dc.contributor.other California State University Long Beach 2021-06-23T18:50:25Z 2021-06-23T18:50:25Z 2017
dc.identifier.citation Glenn, A., Han, H., Yang, Y., Raine, A., Schug, R. (2017): Associations Between Psychopathic Traits and Brain Activity During Instructed False Responding. Psychiatry Research: Neuroimaging, Volume 266.
dc.description.abstract Lying is one of the characteristic features of psychopathy, and has been recognized in clinical and diagnostic descriptions of the disorder, yet individuals with psychopathic traits have been found to have reduced neural activity in many of the brain regions that are important for lying. In this study, we examine brain activity in sixteen individuals with varying degrees of psychopathic traits during a task in which they are instructed to falsify information or tell the truth about autobiographical and non-autobiographical facts, some of which was related to criminal behavior. We found that psychopathic traits were primarily associated with increased activity in the anterior cingulate, various regions of the prefrontal cortex, insula, angular gyrus, and the inferior parietal lobe when participants falsified information of any type. Associations tended to be stronger when participants falsified information about criminal behaviors. Although this study was conducted in a small sample of individuals and the task used has limited ecological validity, these findings support a growing body of literature suggesting that in some contexts, individuals with higher levels of psychopathic traits may demonstrate heightened levels of brain activity. en_US

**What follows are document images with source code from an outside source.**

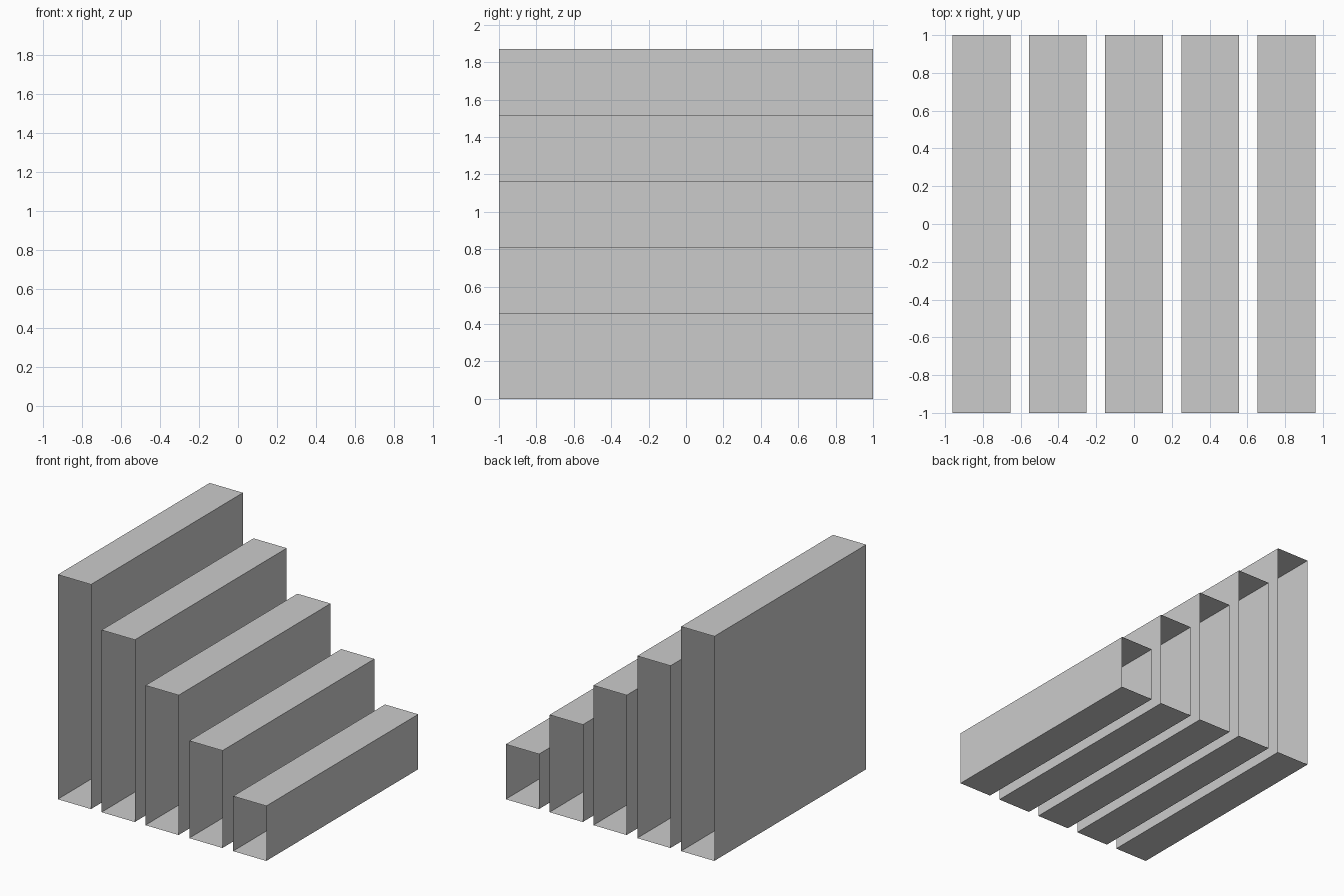
import bpy

if "Cube" in bpy.data.objects:
    bpy.data.objects.remove(bpy.data.objects["Cube"])

WIDTH, SPACING, HALF_LENGTH = 0.306, 0.404, 1.0
TALLEST, DROP, COUNT = 1.871, 0.3533, 5


def open_tube(name, x, height):
    # Thin rectangular sleeve along y, open at both ends
    w = WIDTH / 2
    profile = [(x - w, 0), (x + w, 0), (x + w, height), (x - w, height)]
    verts = [(px, y, pz) for y in (-HALF_LENGTH, HALF_LENGTH) for px, pz in profile]
    faces = [(i, i + 4, (i + 1) % 4 + 4, (i + 1) % 4)[::-1] for i in range(4)]
    mesh = bpy.data.meshes.new(name)
    mesh.from_pydata(verts, [], faces)
    mesh.update()
    obj = bpy.data.objects.new(name, mesh)
    bpy.context.collection.objects.link(obj)


# Row of sleeves stepping down from left to right
for i in range(COUNT):
    open_tube(f"step_sleeve_{i + 1}", (i - (COUNT - 1) / 2) * SPACING, TALLEST - i * DROP)
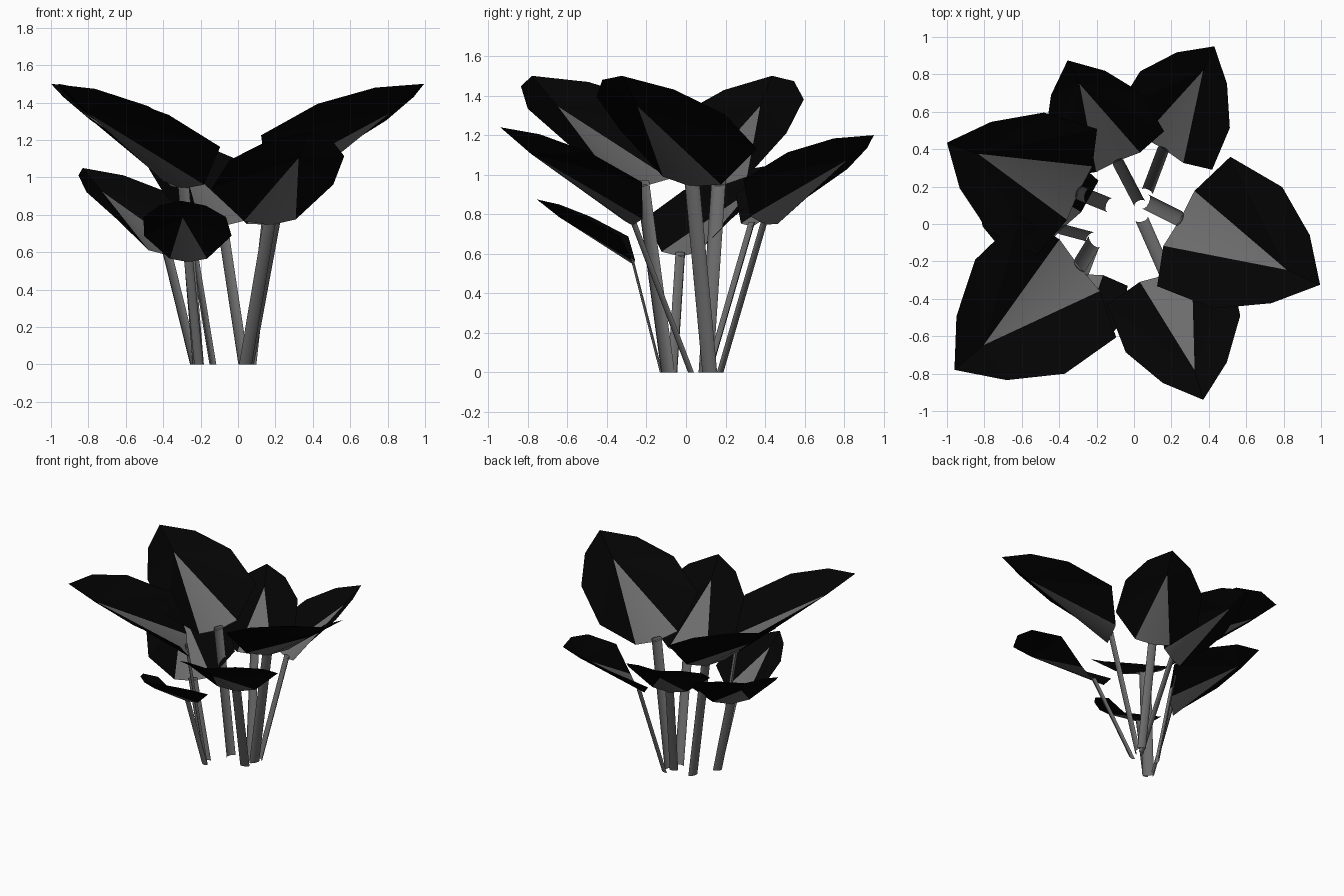
import bpy
import bmesh
import math
from mathutils import Vector, Matrix

if "Cube" in bpy.data.objects:
    bpy.data.objects.remove(bpy.data.objects["Cube"], do_unlink=True)


def make_material(name, color):
    mat = bpy.data.materials.new(name)
    mat.use_nodes = True
    mat.diffuse_color = color
    bsdf = mat.node_tree.nodes["Principled BSDF"]
    bsdf.inputs["Base Color"].default_value = color
    bsdf.inputs["Roughness"].default_value = 0.9
    return mat


LEAF = make_material("dark leaf", (0.001, 0.001, 0.001, 1))
RIB = make_material("grey stem", (0.15, 0.15, 0.15, 1))

# Half outline of a unit leaf: along, sideways, lift
BASE = (0, 0.172, 0)
RIM = [(0.18, 0.405, 0.136), (0.548, 0.38, 0.107), (0.823, 0.213, 0.059)]
TIP = (1, 0, 0)
RIB_TIP = (0.75, 0, -0.026)
RIB_HEEL = (-0.01, 0, -0.03)


def finish(name, bm, materials):
    mesh = bpy.data.meshes.new(name)
    bm.to_mesh(mesh)
    bm.free()
    for mat in materials:
        mesh.materials.append(mat)
    obj = bpy.data.objects.new(name, mesh)
    bpy.context.collection.objects.link(obj)


def make_leaf(name, base, tip, roll):
    # Positive roll raises the edge on the left of the growing direction
    axis = tip - base
    size = axis.length
    axis.normalize()
    side = Vector((0, 0, 1)).cross(axis).normalized()
    side = Matrix.Rotation(roll, 3, axis) @ side
    up = axis.cross(side)
    bm = bmesh.new()

    def vert(p, mirror=1):
        return bm.verts.new(base + size * (axis * p[0] + side * p[1] * mirror + up * p[2]))

    end, rib, heel = vert(TIP), vert(RIB_TIP), vert(RIB_HEEL)
    for mirror in (1, -1):
        corner = vert(BASE, mirror)
        edge = [corner] + [vert(p, mirror) for p in RIM] + [end]
        fans = [(rib, a, b) for a, b in zip(edge, edge[1:])]
        fans.append((rib, heel, corner))
        for i, tri in enumerate(fans):
            face = bm.faces.new(tri)
            # Grey midrib wedge, dark blade
            face.material_index = 1 if i == len(fans) - 1 else 0
            face.smooth = face.material_index == 1
    # Upper side faces the sky
    bm.normal_update()
    bmesh.ops.reverse_faces(bm, faces=[f for f in bm.faces if f.normal.dot(up) < 0])
    finish(name, bm, [LEAF, RIB])
    return size


def make_stem(name, foot, top, heading, radius):
    # Shallow open channel that bows outward under the leaf
    bm = bmesh.new()
    steps = 6
    out = Vector((math.cos(heading), math.sin(heading), 0))
    across = Vector((-out.y, out.x, 0))
    rings = []
    for centre in (foot, top):
        ring = []
        for i in range(steps + 1):
            a = math.pi * (i / steps - 0.5)
            offset = across * math.sin(a) + out * 0.5 * math.cos(a)
            ring.append(bm.verts.new(centre + radius * offset))
        rings.append(ring)
    for i in range(steps):
        face = bm.faces.new((rings[0][i], rings[1][i], rings[1][i + 1], rings[0][i + 1]))
        face.smooth = True
    finish(name, bm, [RIB])


# name: leaf base, leaf tip, stem foot (x, y), roll
plants = {
    "left": ((0.24, 0.03, 0.97), (0.995, -0.325, 1.5), (0.06, 0.12), -0.14),
    "back_left": ((0.155, 0.395, 0.77), (0.43, 0.95, 1.2), (0.07, 0.17), -0.18),
    "back": ((-0.085, 0.33, 0.76), (-0.355, 0.875, 1.19), (0.03, 0.11), -0.07),
    "right": ((-0.29, 0.165, 0.97), (-1.0, 0.435, 1.5), (-0.13, 0.1), -0.14),
    "front_right": ((-0.29, -0.22, 0.97), (-0.96, -0.78, 1.5), (-0.21, -0.09), -0.06),
    "front_left": ((0.17, -0.265, 0.77), (0.37, -0.94, 1.24), (0.04, 0.03), 0.04),
    "low_right": ((-0.38, -0.03, 0.61), (-0.83, 0.44, 1.05), (-0.23, -0.07), 0),
    "low_front": ((-0.265, -0.265, 0.565), (-0.305, -0.755, 0.875), (-0.21, -0.12), 0),
}

for name, (base, tip, foot, roll) in plants.items():
    base, tip = Vector(base), Vector(tip)
    size = make_leaf(name + "_leaf", base, tip, roll)
    out = tip - base
    heading = math.atan2(out.y, out.x)
    make_stem(name + "_stem", Vector((*foot, 0)), base, heading, 0.042 * size)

dc.format.mimetype application/pdf
dc.language English
dc.language.iso en_US
dc.publisher Elsevier
dc.subject Psychopathy
dc.subject Deception
dc.subject Autobiographical
dc.subject fMRI
dc.subject Criminal behavior
dc.subject DECEPTION
dc.subject EXPERIENCE
dc.subject ATTENTION
dc.subject MEMORY
dc.subject AGENCY
dc.subject Clinical Neurology
dc.subject Neuroimaging
dc.subject Psychiatry
dc.subject Neurosciences & Neurology
dc.title Associations between psychopathic traits and brain activity during instructed false responding en_US
dc.type text
dc.type Article
dc.identifier.doi 10.1016/j.pscychresns.2017.06.008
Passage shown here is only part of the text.